Skip to Main Content
Fuels planning: science synthesis and integration; social issues fact sheet 17: Considering social acceptability of fuels treatmentsAuthor(s): Christine Esposito
Source: Res. Note RMRS-RN-21-17. Fort Collins, CO: U.S. Department of Agriculture, Rocky Mountain Research Station. 2 p.
Publication Series: Research Note (RN)
Station: Rocky Mountain Research Station
View PDF (155.0 KB)
DescriptionWhen making decisions about fuels treatments, forest managers need to assess not only the biological impacts of a treatment, but the social impacts as well. Social acceptability is based on value judgments by people-their notions of what is "good" and what is "better." This fact sheet discusses six questions that may be useful for framing initial discussions about how to gather and analyze information related to social acceptability.
Other publications in this series
- You may send email to firstname.lastname@example.org to request a hard copy of this publication.
- (Please specify exactly which publication you are requesting and your mailing address.)
- We recommend that you also print this page and attach it to the printout of the article, to retain the full citation information.
- This article was written and prepared by U.S. Government employees on official time, and is therefore in the public domain.
CitationEsposito, Christine, ed. 2006. Fuels planning: science synthesis and integration; social issues fact sheet 17: Considering social acceptability of fuels treatments.

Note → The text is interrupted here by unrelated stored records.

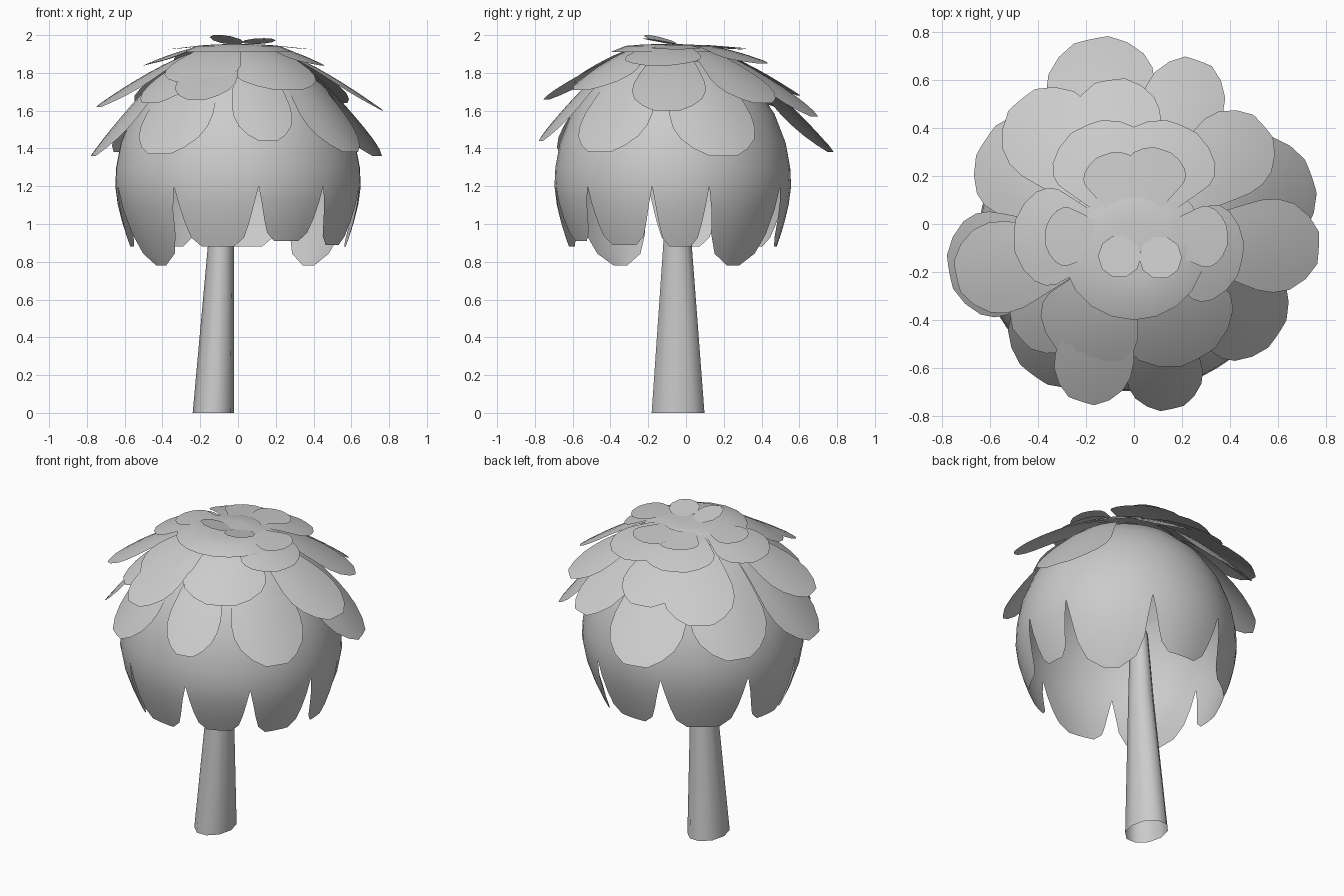
import bpy, bmesh, math

if "Cube" in bpy.data.objects:
    bpy.data.objects.remove(bpy.data.objects["Cube"])

CX, CY = 0.0, -0.06


def finish(bm, name, angle=40):
    bmesh.ops.remove_doubles(bm, verts=bm.verts, dist=0.0008)
    me = bpy.data.meshes.new(name)
    bm.to_mesh(me)
    bm.free()
    ob = bpy.data.objects.new(name, me)
    bpy.context.collection.objects.link(ob)
    bpy.ops.object.select_all(action='DESELECT')
    ob.select_set(True)
    bpy.context.view_layer.objects.active = ob
    bpy.ops.object.shade_smooth_by_angle(angle=math.radians(angle))
    return ob


def grid(bm, rows):
    # skin a list of equally long point rows
    vs = [[bm.verts.new(p) for p in row] for row in rows]
    for a, b in zip(vs, vs[1:]):
        for i in range(len(a) - 1):
            bm.faces.new((a[i], b[i], b[i + 1], a[i + 1]))


def petal(bm, ang, profile, nx=6, cx=CX, cy=CY, sy=1.0):
    # profile rows: radius, height, half angle
    rows = []
    for r, z, ha in profile:
        row = []
        for i in range(nx + 1):
            t = ang + ha * (2 * i / nx - 1)
            row.append((cx + r * math.cos(t), cy + sy * r * math.sin(t), z))
        rows.append(row)
    grid(bm, rows)


def leaf_layer(name, root, power, tips, n=9):
    # a ring of rounded leaves fanning from a common root ring
    bm = bmesh.new()
    for x, y, z, deg in tips:
        dx, dy = x - CX, y - CY
        ang, r1 = math.atan2(dy, dx), math.hypot(dx, dy)
        prof = []
        for k in range(n + 1):
            s = 1 - (1 - k / n) ** 1.3
            ha = math.radians(deg)
            if s > 0.6:
                ha *= max(0.25, math.sqrt(max(0, 1 - ((s - 0.6) / 0.4) ** 2)))
            prof.append((root[0] + (r1 - root[0]) * s,
                         root[1] + (z - root[1]) * s ** power, ha))
        petal(bm, ang, prof)
    return finish(bm, name)


# trunk: open leaning tapered tube (centre x, centre y, radius x, radius y, z)
bm = bmesh.new()
rings = [(-0.13, -0.042, 0.11, 0.147, 0), (-0.09, -0.045, 0.07, 0.08, 0.88),
         (-0.075, -0.045, 0.05, 0.055, 1.3)]
grid(bm, [[(cx + rx * math.cos(i * math.tau / 10), cy + ry * math.sin(i * math.tau / 10), z)
           for i in range(11)] for cx, cy, rx, ry, z in reversed(rings)])
finish(bm, "trunk", 50)

# lower skirt: dome that splits into nine hanging leaves of uneven width
bm = bmesh.new()
notches = [-31.5, 9.7, 44, 80, 108, 155, 197, 244, 282, 328.5]
tips = [0.88, 0.91, 0.89, 0.88, 0.78, 0.88, 0.88, 0.88, 0.78]
for a, b, tip in zip(notches, notches[1:], tips):
    full = math.radians(b - a) / 2
    long = tip < 0.8
    rt = 0.5 if long else 0.57
    prof = [(r, z, full) for r, z in
            [(0.01, 1.925), (0.2, 1.905), (0.35, 1.825), (0.47, 1.715), (0.56, 1.58),
             (0.62, 1.43), (0.645, 1.3), (0.65, 1.2)]]
    widths = [(0.3, 0.92), (0.6, 0.86), (0.85, 0.68), (1, 0.22)] if long else \
        [(0.3, 0.9), (0.6, 0.8), (0.85, 0.68), (1, 0.42)]
    for s, w in widths:
        prof.append((0.65 + (rt - 0.65) * s ** 1.5, 1.2 + (tip - 1.2) * s, full * w))
    petal(bm, math.radians((a + b) / 2 - 90), prof, cy=-0.07, sy=0.965)
finish(bm, "lower_skirt", 50)

# middle leaves
leaf_layer("middle_leaves", (0.3, 1.86), 1.3, [
    (-0.77, -0.2, 1.36, 21), (-0.42, -0.63, 1.37, 23), (0.16, -0.77, 1.44, 16),
    (0.60, -0.46, 1.38, 22), (0.74, 0.2, 1.36, 22), (-0.18, 0.77, 1.38, 20),
    (-0.62, 0.35, 1.38, 23)])

# upper leaves
leaf_layer("upper_leaves", (0.15, 1.935), 1.35, [
    (-0.74, -0.22, 1.62, 20), (-0.47, -0.48, 1.64, 21), (-0.22, -0.74, 1.66, 18),
    (0.77, -0.1, 1.6, 20), (0.54, 0.41, 1.64, 20),
    (0.27, 0.68, 1.57, 17), (-0.1, 0.6, 1.68, 22), (-0.47, 0.52, 1.62, 22)])

# crown leaves
leaf_layer("crown_leaves", (0.15, 1.945), 1.5, [
    (-0.2, 0.41, 1.85, 32), (0.2, 0.41, 1.85, 32), (-0.5, -0.05, 1.84, 32),
    (0.45, -0.15, 1.84, 35), (-0.26, -0.56, 1.75, 30), (0.27, -0.56, 1.71, 34)])

# flat cap closing the crown
bm = bmesh.new()
petal(bm, 0, [(r, z, math.pi) for r, z in
              [(0.005, 1.953), (0.12, 1.951), (0.22, 1.943), (0.3, 1.91)]],
      nx=20, cy=-0.1)
finish(bm, "crown_cap")

# top leaves lying on the crown
leaf_layer("top_leaves", (0.17, 1.948), 1.0, [
    (-0.12, 0.29, 1.925, 24), (0.12, 0.31, 1.93, 24),
    (-0.37, -0.05, 1.925, 24), (0.39, -0.05, 1.925, 24)])

# two small raised tip leaves
bm = bmesh.new()
for x, y, lift, tilt in [(-0.06, -0.135, 0.045, -0.3), (0.11, -0.14, 0.03, 0.15)]:
    rim = []
    for i in range(10):
        a = i * math.tau / 10
        u, v = 0.09 * math.cos(a), 0.09 * math.sin(a)
        rim.append(bm.verts.new((x + u, y + v,
                                 1.953 + lift * (0.09 - v) / 0.18 + tilt * lift * u / 0.09)))
    bm.faces.new(rim)
finish(bm, "tip_leaves")
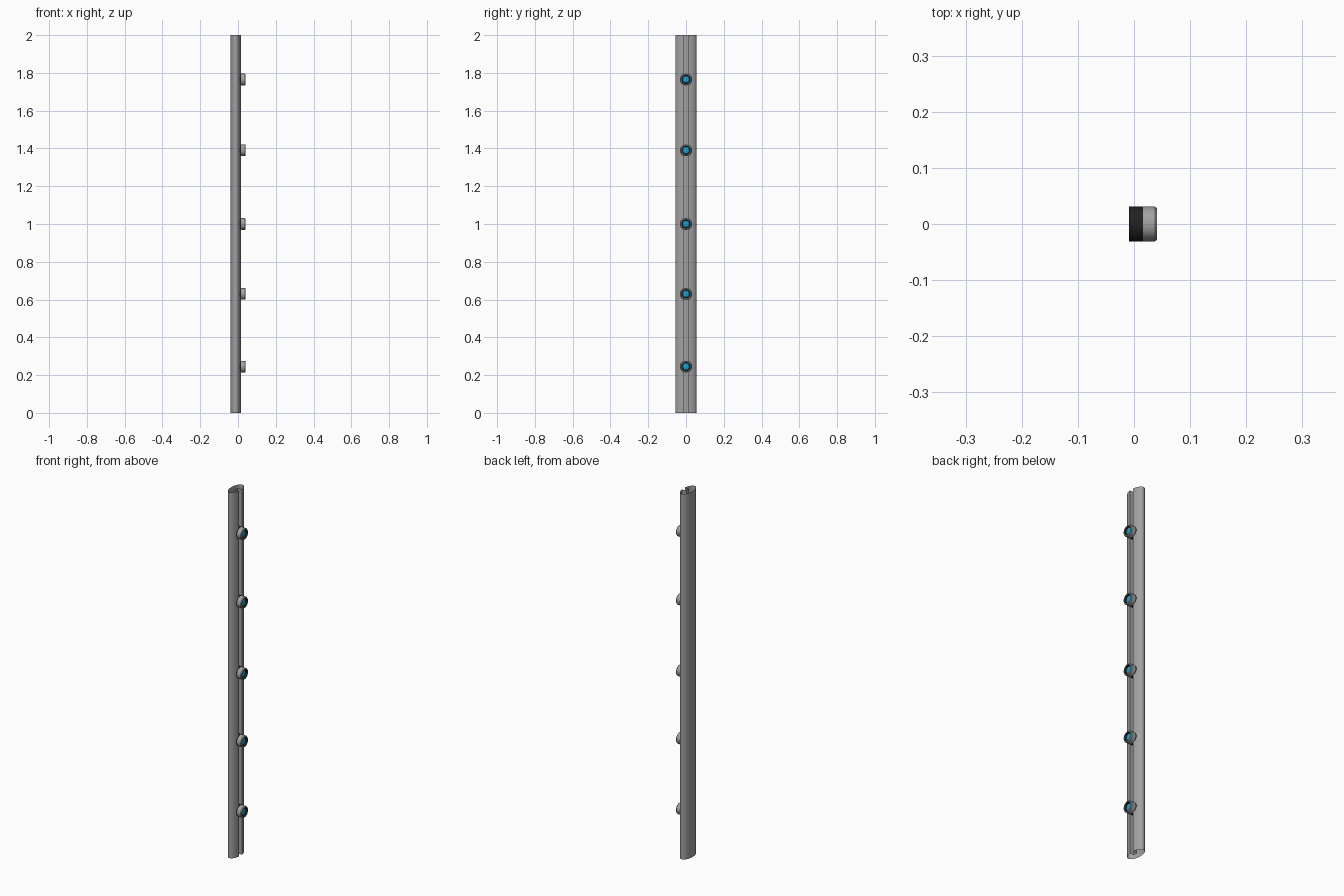
import bpy, bmesh, math

if "Cube" in bpy.data.objects:
    bpy.data.objects.remove(bpy.data.objects["Cube"])


def material(name, rgb):
    m = bpy.data.materials.new(name)
    m.diffuse_color = (*rgb, 1)
    m.use_nodes = True
    m.node_tree.nodes["Principled BSDF"].inputs["Base Color"].default_value = m.diffuse_color
    return m


GREY = material("satin grey", (0.36, 0.36, 0.36))
METAL = material("nozzle grey", (0.36, 0.36, 0.36))
BLACK = material("black", (0.015, 0.015, 0.015))
BLUE = material("lens blue", (0.01, 0.36, 0.62))


def finish(bm, name, mats):
    me = bpy.data.meshes.new(name)
    bm.to_mesh(me)
    bm.free()
    ob = bpy.data.objects.new(name, me)
    bpy.context.collection.objects.link(ob)
    for m in mats:
        me.materials.append(m)
    bpy.ops.object.select_all(action='DESELECT')
    bpy.context.view_layer.objects.active = ob
    ob.select_set(True)
    bpy.ops.object.shade_smooth_by_angle(angle=math.radians(35))
    return ob


# Column: open-ended elliptical tube with a square groove down the +x side
CX, A, B = -0.0125, 0.0285, 0.056
GROOVE, FLOOR = 0.012, -0.01
start = math.asin(GROOVE / B)
N = 48
profile = []
for i in range(N + 1):
    t = start + (2 * math.pi - 2 * start) * i / N
    profile.append((CX + A * math.cos(t), B * math.sin(t)))
profile += [(FLOOR, -GROOVE), (FLOOR, GROOVE)]

bm = bmesh.new()
low = [bm.verts.new((x, y, 0)) for x, y in profile]
high = [bm.verts.new((x, y, 2)) for x, y in profile]
for i in range(len(profile)):
    j = (i + 1) % len(profile)
    bm.faces.new((low[i], low[j], high[j], high[i]))
finish(bm, "column", [GREY])


# Surface of revolution about the x axis; closes to a point where radius is 0
def lathe(name, rows, z, mats, pick, seg=32):
    bm = bmesh.new()
    rings = []
    for x, r in rows:
        if r == 0:
            rings.append([bm.verts.new((x, 0, z))] * seg)
        else:
            rings.append([bm.verts.new((x, r * math.cos(2 * math.pi * k / seg),
                                        z + r * math.sin(2 * math.pi * k / seg)))
                          for k in range(seg)])
    for n, (a, b) in enumerate(zip(rings, rings[1:])):
        for k in range(seg):
            j = (k + 1) % seg
            vs = list(dict.fromkeys((a[k], a[j], b[j], b[k])))
            bm.faces.new(vs).material_index = pick[n]
    bmesh.ops.recalc_face_normals(bm, faces=bm.faces)
    return finish(bm, name, mats)


for i, z in enumerate((0.245, 0.63, 1.0, 1.39, 1.765), 1):
    # Nozzle: black body inside the column, grey rim, black recess
    lathe(f"nozzle_{i}",
          [(-0.009, 0), (-0.009, 0.031), (0.016, 0.031), (0.037, 0.031),
           (0.041, 0.028), (0.041, 0.023), (0.031, 0.021), (0.031, 0)],
          z, [METAL, BLACK], [1, 1, 0, 0, 0, 1, 1])
    # Blue lens sitting in the recess
    lathe(f"lens_{i}", [(0.031, 0.019), (0.034, 0.017), (0.036, 0.009), (0.0365, 0)],
          z, [BLUE], [0, 0, 0])
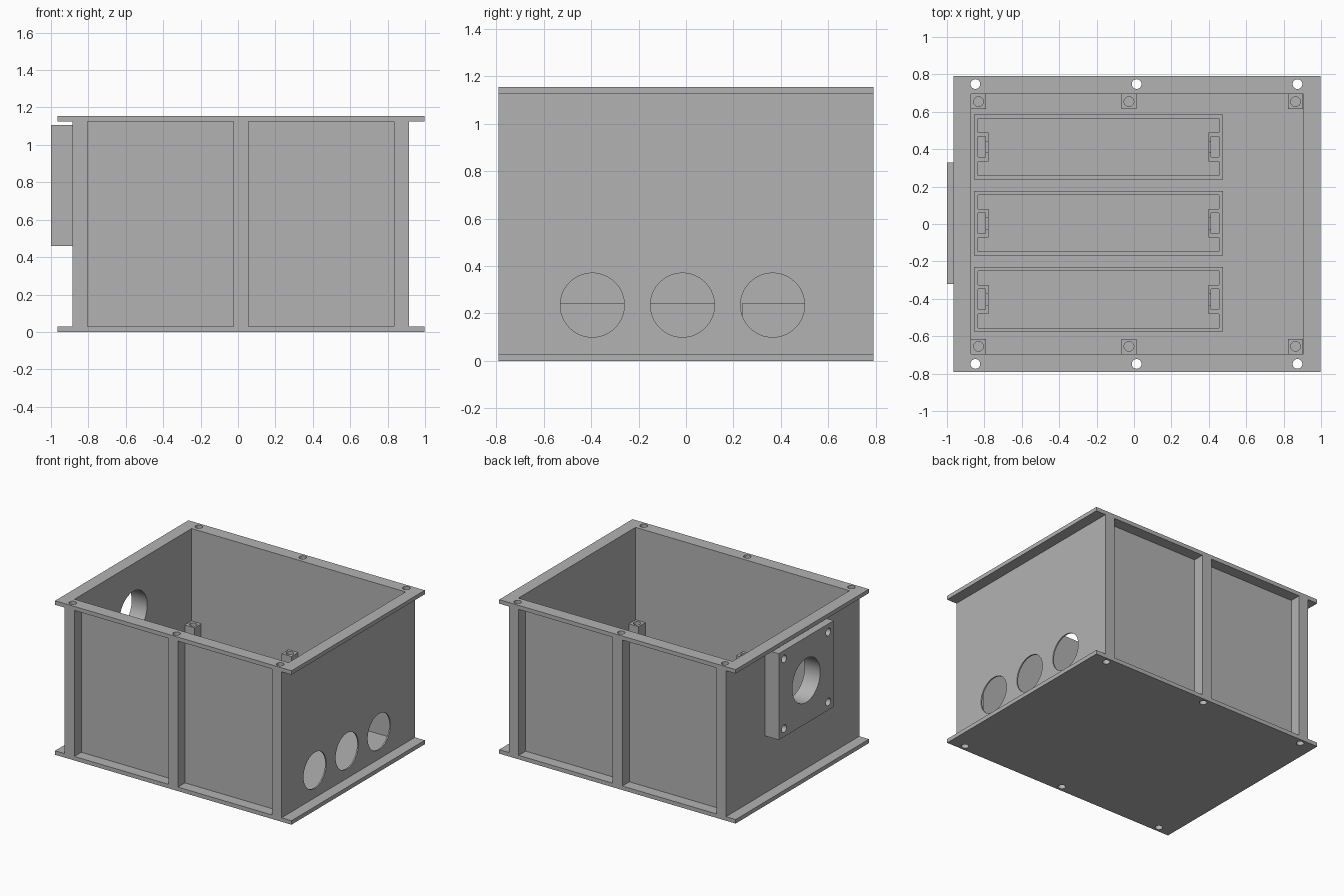
import bpy
import bmesh
from math import radians
from mathutils import Matrix, Vector

if "Cube" in bpy.data.objects:
    bpy.data.objects.remove(bpy.data.objects["Cube"])

grey = bpy.data.materials.new("plain grey")
grey.use_nodes = True
grey.diffuse_color = (0.45, 0.45, 0.45, 1)
grey.node_tree.nodes["Principled BSDF"].inputs["Base Color"].default_value = (0.45, 0.45, 0.45, 1)


def finish(name, bm):
    mesh = bpy.data.meshes.new(name)
    bm.to_mesh(mesh)
    bm.free()
    mesh.materials.append(grey)
    obj = bpy.data.objects.new(name, mesh)
    bpy.context.collection.objects.link(obj)
    return obj


def box(name, x, y, z):
    """Box from (low, high) pairs on each axis."""
    bm = bmesh.new()
    bmesh.ops.create_cube(bm, size=1)
    spans = (x, y, z)
    bmesh.ops.scale(bm, vec=Vector([s[1] - s[0] for s in spans]), verts=bm.verts)
    bmesh.ops.translate(bm, vec=Vector([(s[0] + s[1]) / 2 for s in spans]), verts=bm.verts)
    return finish(name, bm)


def rod(name, centre, radius, length, axis="z", sides=48):
    bm = bmesh.new()
    bmesh.ops.create_cone(bm, cap_ends=True, segments=sides, radius1=radius,
                          radius2=radius, depth=length)
    if axis == "x":
        bmesh.ops.rotate(bm, matrix=Matrix.Rotation(radians(90), 3, "Y"), verts=bm.verts)
    bmesh.ops.translate(bm, vec=Vector(centre), verts=bm.verts)
    return finish(name, bm)


def carve(obj, cutters):
    """Subtract the cutters, bake the result and delete them."""
    for cutter in cutters:
        cutter.hide_render = True
        mod = obj.modifiers.new("cut", "BOOLEAN")
        mod.operation = "DIFFERENCE"
        mod.solver = "EXACT"
        mod.object = cutter
    graph = bpy.context.evaluated_depsgraph_get()
    mesh = bpy.data.meshes.new_from_object(obj.evaluated_get(graph))
    obj.modifiers.clear()
    obj.data = mesh
    for cutter in cutters:
        bpy.data.objects.remove(cutter)
    bpy.ops.object.select_all(action="DESELECT")
    obj.select_set(True)
    bpy.context.view_layer.objects.active = obj
    bpy.ops.object.shade_smooth_by_angle(angle=radians(30))


FLOOR, RIM, TOP = 0.03, 1.125, 1.155
LEFT, RIGHT = -0.885, 0.915
HALF_Y = 0.79

# Housing: solid block with cavity, side recesses and rib panels removed
housing = box("housing", (-0.965, 0.997), (-HALF_Y, HALF_Y), (0, TOP))
cuts = [box("cavity", (-0.871, 0.905), (-0.694, 0.694), (FLOOR, 1.4)),
        box("recess", (-1.2, LEFT), (-1, 1), (FLOOR, RIM)),
        box("recess", (RIGHT, 1.2), (-1, 1), (FLOOR, RIM))]
for panel in ((-0.805, -0.025), (0.055, 0.835)):
    for side in (-1, 1):
        cuts.append(box("panel", panel, sorted((side * 0.707, side)), (FLOOR, RIM)))
# Bolt holes through flanges and ribs
for x in (-0.848, 0.014, 0.874):
    for y in (-0.748, 0.748):
        cuts.append(rod("bolt_hole", (x, y, 0.6), 0.026, 2, sides=32))
# Three cable ports
for y in (-0.395, -0.015, 0.365):
    cuts.append(rod("port", (0.91, y, 0.235), 0.135, 0.1, "x", 64))
cuts.append(rod("bore", (-0.9, 0.003, 0.783), 0.165, 0.3, "x", 64))
carve(housing, cuts)

# Mounting block with large bore and four blind screw holes
block = box("mounting_block", (-1, LEFT), (-0.322, 0.328), (0.46, 1.107))
cuts = [rod("bore", (-0.95, 0.003, 0.783), 0.165, 0.4, "x", 64)]
for dy in (-0.262, 0.262):
    for dz in (-0.262, 0.262):
        cuts.append(rod("screw_hole", (-1, 0.003 + dy, 0.783 + dz), 0.028, 0.18, "x", 32))
carve(block, cuts)

# Standoffs along front and back walls
for x in (-0.831, -0.027, 0.864):
    for y in (-0.654, 0.654):
        post = box("standoff", (x - 0.04, x + 0.04), (y - 0.04, y + 0.04), (FLOOR, 0.462))
        carve(post, [rod("screw_hole", (x, y, 0.46), 0.026, 0.3, sides=32)])

# Open trays with a slotted terminal bracket at each end
TRAY_TOP = 0.245
X0, X1 = -0.855, 0.475
for y in (-0.403, 0.004, 0.412):
    tray = box("tray", (X0, X1), (y - 0.173, y + 0.173), (FLOOR, TRAY_TOP))
    carve(tray, [box("hollow", (X0 + 0.02, X1 - 0.02), (y - 0.152, y + 0.152), (0.05, 0.4))])
    for end, inward in ((X0 + 0.02, 1), (X1 - 0.02, -1)):
        bracket = box("terminal_bracket", sorted((end, end + inward * 0.058)),
                      (y - 0.077, y + 0.077), (0.05, TRAY_TOP))
        carve(bracket, [
            box("slot", sorted((end - inward * 0.005, end + inward * 0.042)),
                (y - 0.055, y + 0.055), (0.07, 0.4)),
            box("window", sorted((end, end + inward * 0.1)),
                (y - 0.03, y + 0.03), (0.19, 0.4))])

Res. Note RMRS-RN-21-17. Fort Collins, CO: U.S. Department of Agriculture, Rocky Mountain Research Station. 2 p.
Keywordsfuels planning, fuels management, fire, fuels treatments, biological impact, social impact, social acceptability
- Fuels planning: science synthesis and integration; social issues fact sheet 18: Issues affecting social acceptability of fuels treatments
- Social science informing forest management — bringing new knowledge to fuels managers
- Social science to improve fuels management: a synthesis of research on assessing social acceptability of fuels treatments
XML: View XML